TASK STATEMENT> The entries below are to be reproduced exactly, with their pictures omitted.

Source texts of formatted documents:
= = = = = = =

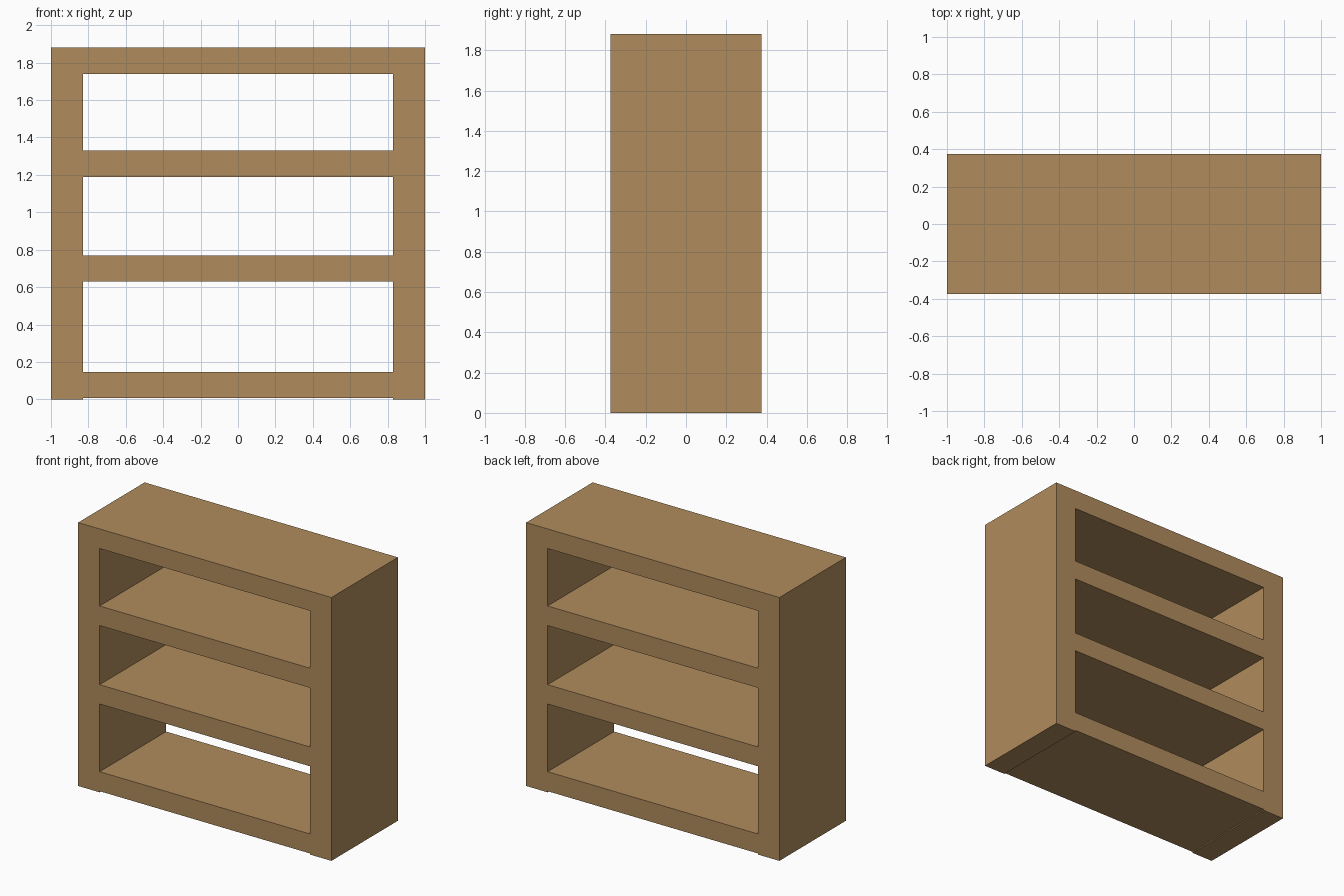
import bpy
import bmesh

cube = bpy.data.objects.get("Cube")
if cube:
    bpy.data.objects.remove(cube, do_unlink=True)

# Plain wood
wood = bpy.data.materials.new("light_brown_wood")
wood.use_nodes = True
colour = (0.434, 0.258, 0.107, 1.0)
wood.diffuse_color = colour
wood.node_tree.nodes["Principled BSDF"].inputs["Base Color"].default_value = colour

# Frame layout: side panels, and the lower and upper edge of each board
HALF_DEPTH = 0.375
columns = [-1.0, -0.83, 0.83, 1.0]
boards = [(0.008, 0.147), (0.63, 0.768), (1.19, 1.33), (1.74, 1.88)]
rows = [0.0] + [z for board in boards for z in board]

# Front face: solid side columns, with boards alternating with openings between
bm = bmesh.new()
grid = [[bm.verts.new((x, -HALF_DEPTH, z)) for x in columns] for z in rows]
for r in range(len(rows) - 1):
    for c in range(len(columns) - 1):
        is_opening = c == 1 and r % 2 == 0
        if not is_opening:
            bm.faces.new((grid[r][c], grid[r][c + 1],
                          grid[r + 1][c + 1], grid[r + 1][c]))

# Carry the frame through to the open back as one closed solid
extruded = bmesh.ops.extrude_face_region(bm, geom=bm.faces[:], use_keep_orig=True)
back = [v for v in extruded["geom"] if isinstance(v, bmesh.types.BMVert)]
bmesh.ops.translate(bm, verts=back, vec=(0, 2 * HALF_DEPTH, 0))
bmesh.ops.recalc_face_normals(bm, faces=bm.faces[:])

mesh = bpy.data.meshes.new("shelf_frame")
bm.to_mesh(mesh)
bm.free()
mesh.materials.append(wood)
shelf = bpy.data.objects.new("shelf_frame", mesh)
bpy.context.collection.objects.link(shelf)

= = = = = = =

REPLY>
import bpy
import bmesh

cube = bpy.data.objects.get("Cube")
if cube:
    bpy.data.objects.remove(cube, do_unlink=True)

# Plain wood
wood = bpy.data.materials.new("light_brown_wood")
wood.use_nodes = True
colour = (0.434, 0.258, 0.107, 1.0)
wood.diffuse_color = colour
wood.node_tree.nodes["Principled BSDF"].inputs["Base Color"].default_value = colour

# Frame layout: side panels, and the lower and upper edge of each board
HALF_DEPTH = 0.375
columns = [-1.0, -0.83, 0.83, 1.0]
boards = [(0.008, 0.147), (0.63, 0.768), (1.19, 1.33), (1.74, 1.88)]
rows = [0.0] + [z for board in boards for z in board]

# Front face: solid side columns, with boards alternating with openings between
bm = bmesh.new()
grid = [[bm.verts.new((x, -HALF_DEPTH, z)) for x in columns] for z in rows]
for r in range(len(rows) - 1):
    for c in range(len(columns) - 1):
        is_opening = c == 1 and r % 2 == 0
        if not is_opening:
            bm.faces.new((grid[r][c], grid[r][c + 1],
                          grid[r + 1][c + 1], grid[r + 1][c]))

# Carry the frame through to the open back as one closed solid
extruded = bmesh.ops.extrude_face_region(bm, geom=bm.faces[:], use_keep_orig=True)
back = [v for v in extruded["geom"] if isinstance(v, bmesh.types.BMVert)]
bmesh.ops.translate(bm, verts=back, vec=(0, 2 * HALF_DEPTH, 0))
bmesh.ops.recalc_face_normals(bm, faces=bm.faces[:])

mesh = bpy.data.meshes.new("shelf_frame")
bm.to_mesh(mesh)
bm.free()
mesh.materials.append(wood)
shelf = bpy.data.objects.new("shelf_frame", mesh)
bpy.context.collection.objects.link(shelf)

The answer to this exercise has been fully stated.